> [Records provided]:
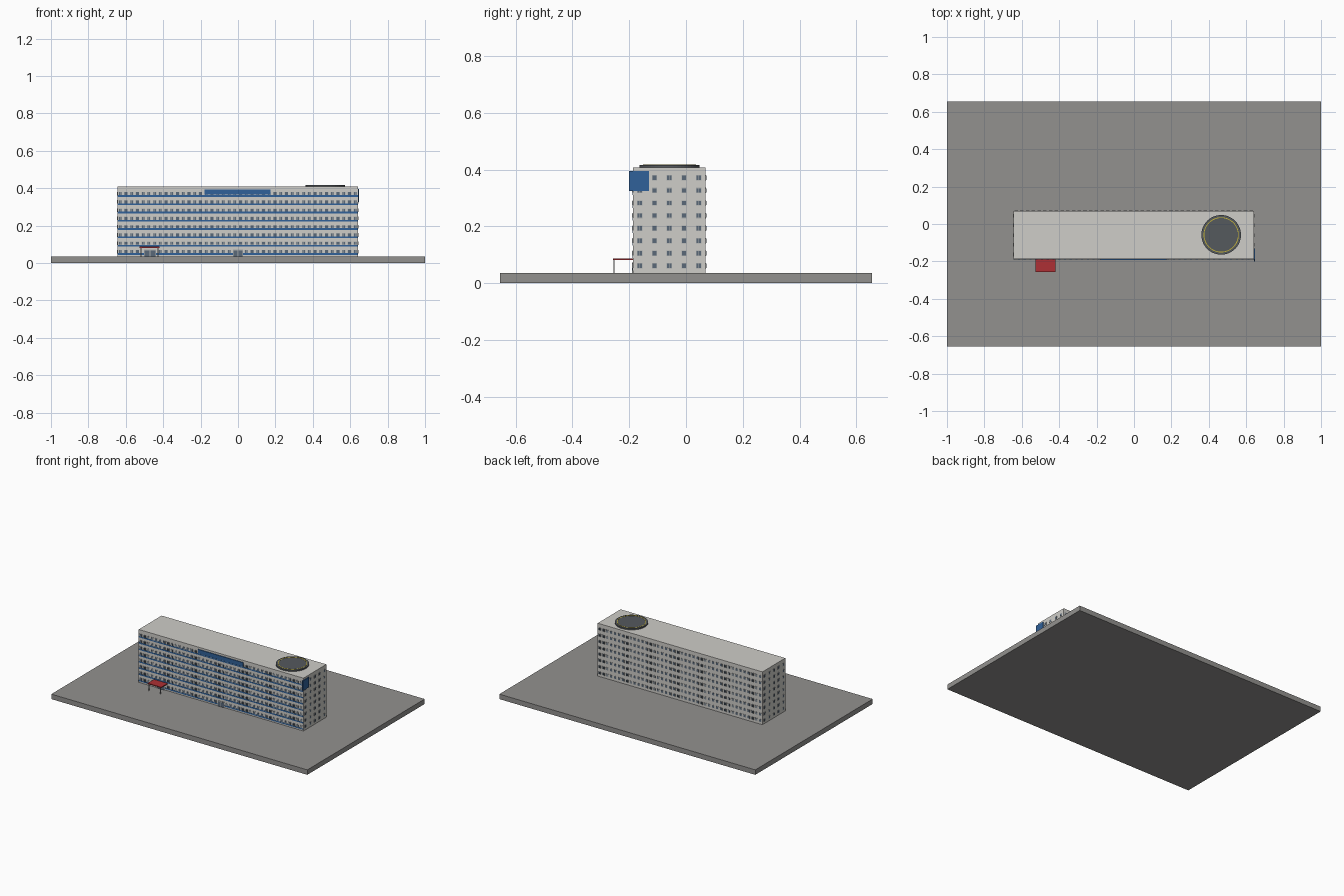
import bpy, bmesh
from math import pi
from mathutils import Matrix, Vector

if "Cube" in bpy.data.objects:
    bpy.data.objects.remove(bpy.data.objects["Cube"])

def mat(name, r, g, b):
    m = bpy.data.materials.new(name)
    m.diffuse_color = (r, g, b, 1)
    m.use_nodes = True
    m.node_tree.nodes["Principled BSDF"].inputs["Base Color"].default_value = m.diffuse_color
    return m

WALL = mat("pale_wall", 0.62, 0.61, 0.58)
PAVE = mat("pavement", 0.29, 0.285, 0.275)
BLUE = mat("blue", 0.03, 0.12, 0.32)
RED = mat("red", 0.42, 0.03, 0.035)
GLASS = mat("glass", 0.10, 0.14, 0.19)
FRAME = mat("frame", 0.42, 0.43, 0.43)
PAD = mat("pad_grey", 0.09, 0.10, 0.11)
YELLOW = mat("yellow", 0.6, 0.48, 0.04)

def boxes(name, ranges, material):
    """One object from (x0, x1, y0, y1, z0, z1) boxes."""
    bm = bmesh.new()
    for x0, x1, y0, y1, z0, z1 in ranges:
        centre = Vector((x0 + x1, y0 + y1, z0 + z1)) / 2
        scale = Matrix.Diagonal((x1 - x0, y1 - y0, z1 - z0, 1))
        bmesh.ops.create_cube(bm, size=1, matrix=Matrix.Translation(centre) @ scale)
    return finish(name, bm, material)

def finish(name, bm, material):
    me = bpy.data.meshes.new(name)
    bm.to_mesh(me)
    bm.free()
    ob = bpy.data.objects.new(name, me)
    me.materials.append(material)
    bpy.context.collection.objects.link(ob)
    return ob

X0, X1, Y0, Y1, BASE, TOP = -0.645, 0.642, -0.187, 0.069, 0.035, 0.408
FLOORS, STEP = 8, 0.0443
levels = [0.061 + STEP * i for i in range(FLOORS)]

# Ground slab and main block
boxes("ground_slab", [(-1, 1, -0.655, 0.655, 0, BASE)], PAVE)
boxes("main_block", [(X0, X1, Y0, Y1, BASE, TOP)], WALL)

# Blue sill bands on the front
boxes("front_bands", [(X0, X1, Y0 - 0.002, Y0 + 0.002, z - 0.017, z - 0.008)
                      for z in levels], BLUE)

# Windows: a frame with a glass pane standing slightly proud
def wall_boxes(side, u, z, w, h, d):
    if side == "front":
        return (u - w, u + w, Y0 - d, Y0 + 0.002, z - h, z + h)
    if side == "back":
        return (u - w, u + w, Y1 - 0.002, Y1 + d, z - h, z + h)
    if side == "left":
        return (X0 - d, X0 + 0.002, u - w, u + w, z - h, z + h)
    return (X1 - 0.002, X1 + d, u - w, u + w, z - h, z + h)

N = 42
long_cols = [X0 + (X1 - X0) * (i + 0.5) / N for i in range(N)]
short_cols = [-0.163 + 0.052 * i for i in range(5)]
doors = [(-0.47, 0.032), (0.0, 0.026)]
for side in ("front", "back", "left", "right"):
    cols = long_cols if side in ("front", "back") else short_cols
    spots = [(u, z) for z in levels for u in cols
             if not (side == "front" and z < 0.07
                     and any(abs(u - x) < w + 0.01 for x, w in doors))]
    boxes(side + "_window_frames",
          [wall_boxes(side, u, z, 0.0095, 0.0095, 0.002) for u, z in spots], FRAME)
    boxes(side + "_window_panes",
          [wall_boxes(side, u + s * 0.004, z, 0.0032, 0.0075, 0.003)
           for u, z in spots for s in (-1, 1)], GLASS)

# Entrances: frame and two glass leaves
for (x, w), name in zip(doors, ("main_entrance", "side_entrance")):
    boxes(name + "_frame", [(x - w, x + w, Y0 - 0.003, Y0, BASE, 0.073)], FRAME)
    boxes(name + "_leaves", [(x + s * w / 2 - w * 0.4, x + s * w / 2 + w * 0.4,
                              Y0 - 0.004, Y0, BASE, 0.068) for s in (-1, 1)], GLASS)

# Red canopy over the main entrance, with posts
boxes("canopy", [(-0.526, -0.42, -0.257, Y0, 0.081, 0.087)], RED)
boxes("canopy_posts", [(x - 0.002, x + 0.002, -0.256, -0.252, BASE, 0.082)
                       for x in (-0.518, -0.428)], FRAME)

# Blank blue sign panels
boxes("front_sign", [(-0.18, 0.175, Y0 - 0.005, Y0, 0.366, 0.394)], BLUE)
boxes("corner_sign", [(X1 - 0.001, X1 + 0.005, -0.201, -0.13, 0.325, 0.395)], BLUE)

# Helipad: disc and painted ring
pad = Vector((0.466, -0.058, 0))
bm = bmesh.new()
bmesh.ops.create_cone(bm, cap_ends=True, segments=48, radius1=0.106, radius2=0.106,
                      depth=0.01, matrix=Matrix.Translation(pad + Vector((0, 0, 0.412))))
finish("helipad", bm, PAD)
bm = bmesh.new()
profile = [(0.090, 0.416), (0.090, 0.418), (0.094, 0.418), (0.094, 0.416)]
vs = [bm.verts.new(pad + Vector((r, 0, z))) for r, z in profile]
es = [bm.edges.new((vs[i], vs[(i + 1) % 4])) for i in range(4)]
bmesh.ops.spin(bm, geom=vs + es, cent=pad, axis=(0, 0, 1), angle=2 * pi, steps=48)
bmesh.ops.remove_doubles(bm, verts=bm.verts, dist=1e-5)
bmesh.ops.recalc_face_normals(bm, faces=bm.faces)
finish("helipad_ring", bm, YELLOW)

> [Task prompt]: Would you copy out exactly the lines above that start at the one containing "return finish(name, bm, material)" and end at the one containing "# Blue sill bands on the front", inclusive?

> [Response to the exercise]:
    return finish(name, bm, material)

def finish(name, bm, material):
    me = bpy.data.meshes.new(name)
    bm.to_mesh(me)
    bm.free()
    ob = bpy.data.objects.new(name, me)
    me.materials.append(material)
    bpy.context.collection.objects.link(ob)
    return ob

X0, X1, Y0, Y1, BASE, TOP = -0.645, 0.642, -0.187, 0.069, 0.035, 0.408
FLOORS, STEP = 8, 0.0443
levels = [0.061 + STEP * i for i in range(FLOORS)]

# Ground slab and main block
boxes("ground_slab", [(-1, 1, -0.655, 0.655, 0, BASE)], PAVE)
boxes("main_block", [(X0, X1, Y0, Y1, BASE, TOP)], WALL)

# Blue sill bands on the front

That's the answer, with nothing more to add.